**EXERCISE**
In the entries below, find the line containing "v.copy(dir).multiplyScalar(reach).add(centre);" and the line containing "and z limits". Copy those two lines and everything between them exactly, without the pictures.
START INFORMATION
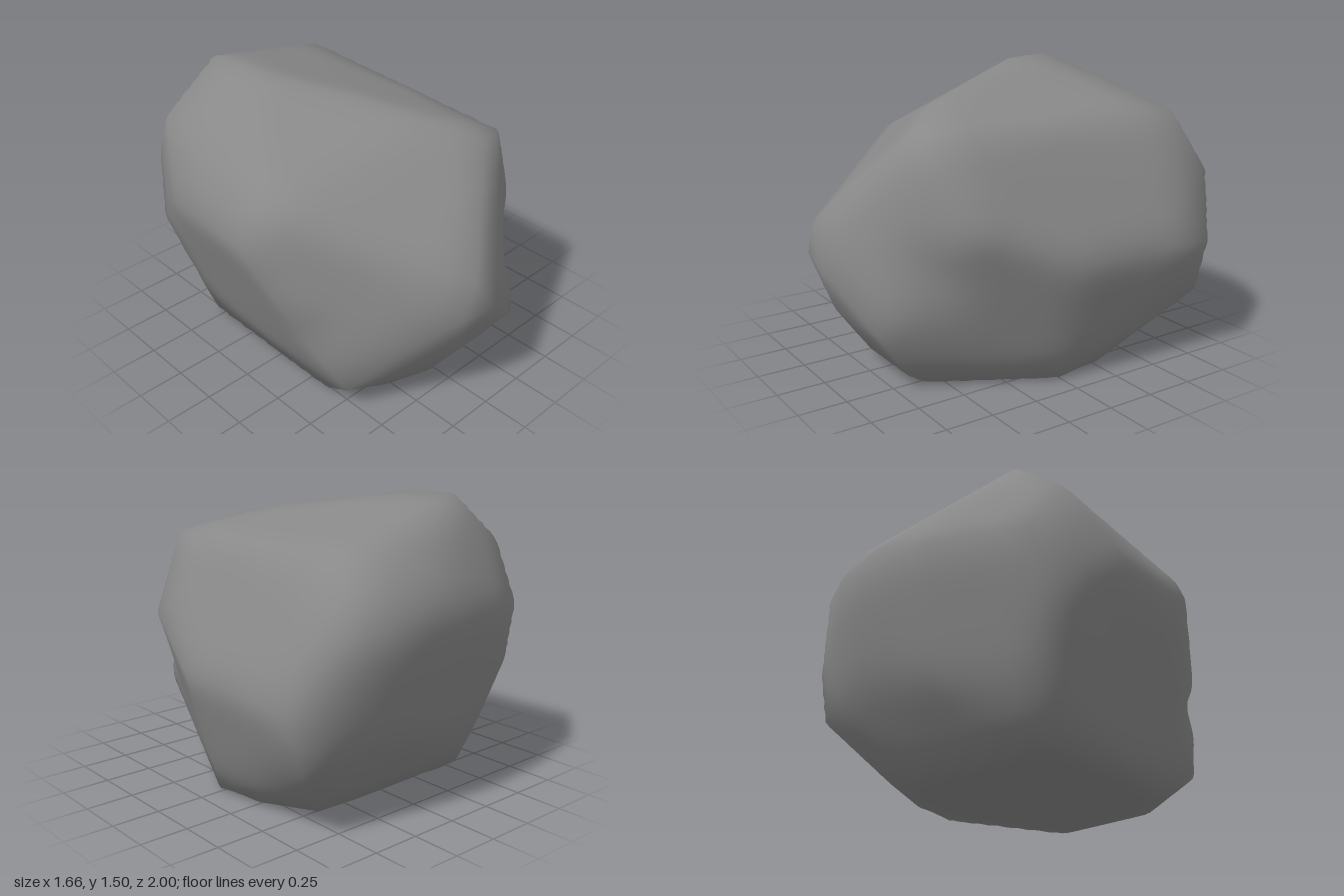
import * as THREE from 'three';
import { mergeVertices } from 'three/addons/utils/BufferGeometryUtils.js';
import { ConvexGeometry } from 'three/addons/geometries/ConvexGeometry.js';

// Corner points of the boulder, grouped from the ground up
const base = [
  [-0.53, 0.02, -0.55], [-0.53, 0.02, 0.38], [-0.28, 0.01, 0.57], [0.28, 0, 0.58],
  [0.62, 0.01, 0.02], [0.58, 0.01, -0.25], [0.46, 0.03, -0.57],
  [-0.1, 0.07, 0.69], [0.3, 0.07, 0.69], [-0.57, 0.15, 0.57],
];
const lower = [
  [-0.1, 0.33, 0.88], [0.33, 0.33, 0.87], [-0.67, 0.39, 0.42], [-0.4, 0.45, 0.77],
  [0.75, 0.36, -0.78], [0.4, 0.47, -0.88], [0, 0.38, -0.83], [-0.52, 0.3, -0.7],
];
const middle = [
  [0, 0.6, 1], [-0.2, 0.62, 0.97], [-0.12, 0.8, 0.97], [-0.73, 0.56, 0.34],
  [0.64, 0.85, 0.53], [0.8, 0.65, 0.03], [0.83, 0.65, -0.77],
  [-0.84, 0.91, 0.12], [-0.82, 0.91, -0.4], [-0.69, 0.62, -0.73],
];
const upper = [
  [0.46, 1, -0.99], [0.22, 1.06, -1], [0.3, 0.9, -0.99], [-0.13, 1, -0.96],
  [-0.61, 0.95, -0.84], [0.67, 0.97, -0.89], [0.63, 0.92, 0.2], [-0.73, 1.1, 0.23],
];
const crown = [
  [0.28, 1.26, 0.64], [0.44, 1.25, 0.6], [0.1, 1.35, 0.43], [0, 1.4, 0.2], [-0.1, 1.43, -0.1],
  [-0.33, 1.49, -0.35], [-0.36, 1.5, -0.63], [-0.66, 1.25, -0.66], [0.49, 1.27, -0.8],
];

// Shallow hollows: position, depth, radius
const hollows = [
  { at: new THREE.Vector3(0.5, 0.6, 0.7), depth: 0.08, radius: 0.14 },
  { at: new THREE.Vector3(-0.66, 0.47, 0.42), depth: 0.04, radius: 0.09 },
];
const centre = new THREE.Vector3(0, 0.7, 0);

// Planes of the convex hull around the corner points
function hullPlanes() {
  const points = [base, lower, middle, upper, crown].flat().map((p) => new THREE.Vector3(...p));
  const pos = new ConvexGeometry(points).attributes.position;
  const planes = [];
  for (let i = 0; i < pos.count; i += 3) {
    const [a, b, c] = [0, 1, 2].map((k) => new THREE.Vector3().fromBufferAttribute(pos, i + k).sub(centre));
    const normal = b.sub(a).cross(c.sub(a)).normalize();
    const distance = normal.dot(a);
    if (distance > 0.01) planes.push({ normal, distance });
  }
  return planes;
}

// Blend each normal with its neighbours for soft shading
function softenNormals(geometry, passes) {
  const index = geometry.index.array;
  const normals = geometry.attributes.normal.array;
  for (let pass = 0; pass < passes; pass++) {
    const sum = new Float32Array(normals.length);
    for (let i = 0; i < index.length; i += 3) {
      for (let axis = 0; axis < 3; axis++) {
        let total = 0;
        for (let k = 0; k < 3; k++) total += normals[index[i + k] * 3 + axis];
        for (let k = 0; k < 3; k++) sum[index[i + k] * 3 + axis] += total;
      }
    }
    normals.set(sum);
    geometry.normalizeNormals();
  }
}

function boulderGeometry() {
  const sphere = new THREE.IcosahedronGeometry(1, 40);
  sphere.deleteAttribute('normal');
  sphere.deleteAttribute('uv');
  const geometry = mergeVertices(sphere, 1e-4);
  const pos = geometry.attributes.position;
  const planes = hullPlanes();
  const v = new THREE.Vector3();
  for (let i = 0; i < pos.count; i++) {
    const dir = new THREE.Vector3().fromBufferAttribute(pos, i).normalize();
    // Push the sphere out to the nearest hull plane
    let reach = Infinity;
    for (const { normal, distance } of planes) {
      const facing = normal.dot(dir);
      if (facing > 1e-5) reach = Math.min(reach, distance / facing);
    }
    v.copy(dir).multiplyScalar(reach).add(centre);
    // Press in the hollows
    let dent = 0;
    for (const { at, depth, radius } of hollows) {
      dent += depth * Math.exp(-v.distanceToSquared(at) / (radius * radius));
    }
    v.addScaledVector(dir, -dent);
    pos.setXYZ(i, v.x, v.y, v.z);
  }
  geometry.computeVertexNormals();
  softenNormals(geometry, 40);
  return geometry;
}

export function createModel() {
  const group = new THREE.Group();
  group.name = 'rock';
  const boulder = new THREE.Mesh(boulderGeometry(), new THREE.MeshStandardMaterial({ color: 0x888888 }));
  boulder.name = 'boulder';
  group.add(boulder);
  return group;
}
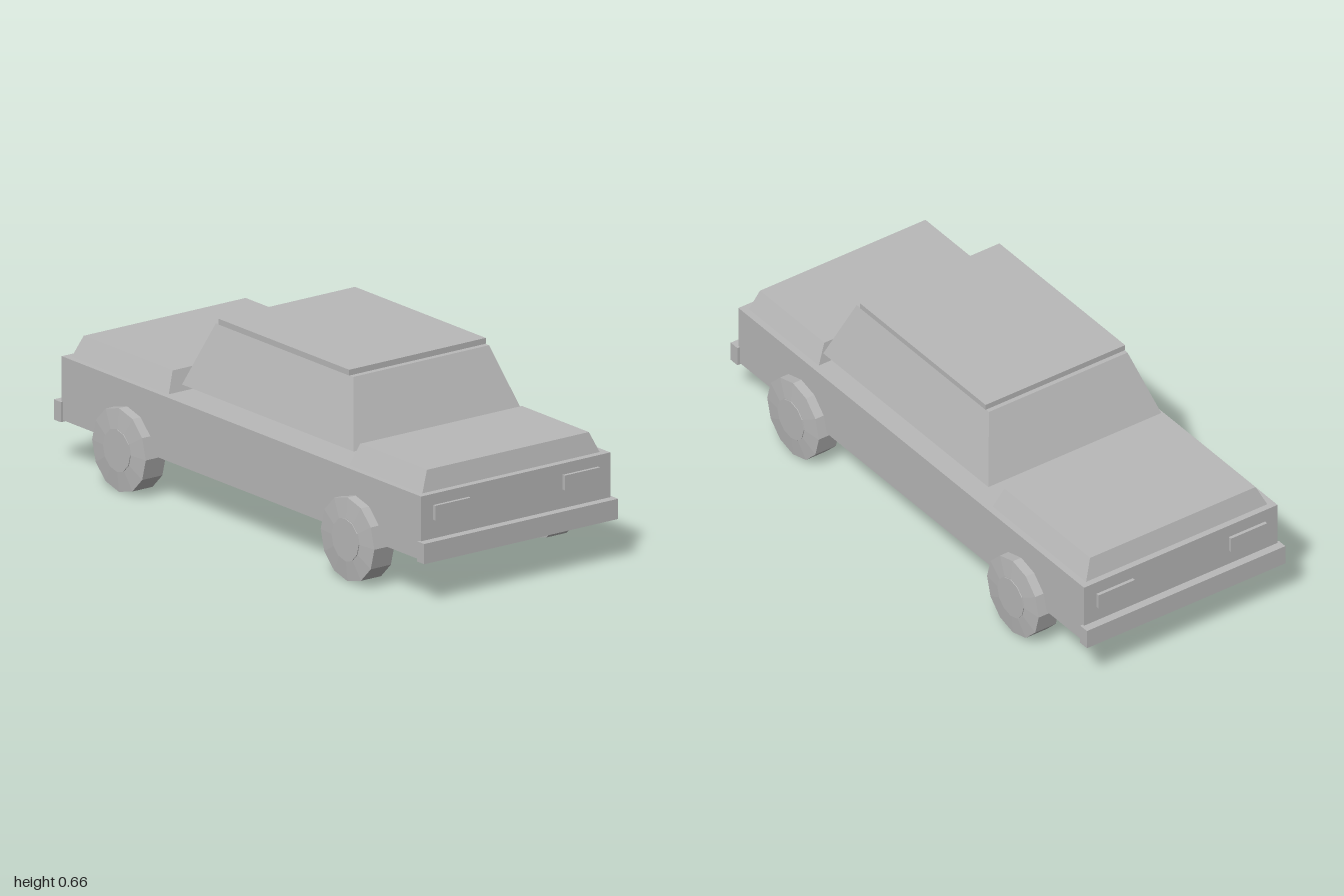
import * as THREE from 'three';

const paint = new THREE.MeshStandardMaterial({ color: 0xb8b8b8, flatShading: true });
paint.name = 'light grey';

function add(parent, name, geometry) {
  const mesh = new THREE.Mesh(geometry, paint);
  mesh.name = name;
  parent.add(mesh);
  return mesh;
}

// Plain block from its half width and its y and z limits
function block(halfWidth, y0, y1, z0, z1, x = 0) {
  return new THREE.BoxGeometry(halfWidth * 2, y1 - y0, z1 - z0)
    .translate(x, (y0 + y1) / 2, (z0 + z1) / 2);
}

// Block whose top face is a smaller rectangle; each end is [half width, y, z min, z max]
function tapered([w0, y0, b0, f0], [w1, y1, b1, f1]) {
  const geometry = new THREE.BoxGeometry(2, 2, 2);
  const p = geometry.attributes.position;
  for (let i = 0; i < p.count; i++) {
    const top = p.getY(i) > 0, front = p.getZ(i) > 0;
    p.setXYZ(i, p.getX(i) * (top ? w1 : w0), top ? y1 : y0,
      top ? (front ? f1 : b1) : (front ? f0 : b0));
  }
  geometry.computeVertexNormals();
  return geometry;
}

function makeWheel() {
  const wheel = new THREE.Group();
  // Twelve-sided tyre with sloping side walls
  const profile = [[0, -0.049], [0.075, -0.049], [0.145, -0.042],
    [0.145, 0.042], [0.075, 0.049], [0, 0.049]].map(([r, y]) => new THREE.Vector2(r, y));
  add(wheel, 'tyre', new THREE.LatheGeometry(profile, 12).rotateZ(Math.PI / 2));
  // Hub shows on both sides of the tyre
  add(wheel, 'hub', new THREE.CylinderGeometry(0.073, 0.073, 0.104, 12).rotateZ(Math.PI / 2));
  return wheel;
}

export function createModel() {
  const car = new THREE.Group();
  car.name = 'car';

  // Lower body with raised bonnet and boot lids
  add(car, 'body', block(0.395, 0.155, 0.375, -0.97, 0.97));
  add(car, 'bonnet', tapered([0.37, 0.375, 0.553, 0.945], [0.338, 0.446, 0.567, 0.928]));
  add(car, 'boot', tapered([0.37, 0.375, -0.947, -0.424], [0.338, 0.446, -0.925, -0.445]));

  // Cabin sits a little clear of the body, with a thin roof panel
  add(car, 'cabin', tapered([0.353, 0.418, -0.375, 0.552], [0.283, 0.64, -0.282, 0.46]));
  add(car, 'roof', block(0.285, 0.64, 0.66, -0.266, 0.44));

  // Bumpers and lamps at both ends
  add(car, 'frontBumper', block(0.405, 0.15, 0.22, 0.962, 1));
  add(car, 'rearBumper', block(0.405, 0.15, 0.22, -1, -0.962));
  for (const side of [-1, 1]) {
    add(car, 'headlight', block(0.074, 0.285, 0.336, 0.965, 0.982, side * 0.27));
    add(car, 'tailLight', block(0.074, 0.275, 0.329, -0.982, -0.965, side * 0.27));
  }

  // Wheels
  for (const x of [-0.387, 0.387]) {
    for (const [name, z] of [['frontWheel', 0.617], ['rearWheel', -0.617]]) {
      const wheel = makeWheel();
      wheel.name = name;
      wheel.position.set(x, 0.145, z);
      car.add(wheel);
    }
  }
  return car;
}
END INFORMATION
**RESULT OF THIS TASK**
    v.copy(dir).multiplyScalar(reach).add(centre);
    // Press in the hollows
    let dent = 0;
    for (const { at, depth, radius } of hollows) {
      dent += depth * Math.exp(-v.distanceToSquared(at) / (radius * radius));
    }
    v.addScaledVector(dir, -dent);
    pos.setXYZ(i, v.x, v.y, v.z);
  }
  geometry.computeVertexNormals();
  softenNormals(geometry, 40);
  return geometry;
}

export function createModel() {
  const group = new THREE.Group();
  group.name = 'rock';
  const boulder = new THREE.Mesh(boulderGeometry(), new THREE.MeshStandardMaterial({ color: 0x888888 }));
  boulder.name = 'boulder';
  group.add(boulder);
  return group;
}
import * as THREE from 'three';

const paint = new THREE.MeshStandardMaterial({ color: 0xb8b8b8, flatShading: true });
paint.name = 'light grey';

function add(parent, name, geometry) {
  const mesh = new THREE.Mesh(geometry, paint);
  mesh.name = name;
  parent.add(mesh);
  return mesh;
}

// Plain block from its half width and its y and z limits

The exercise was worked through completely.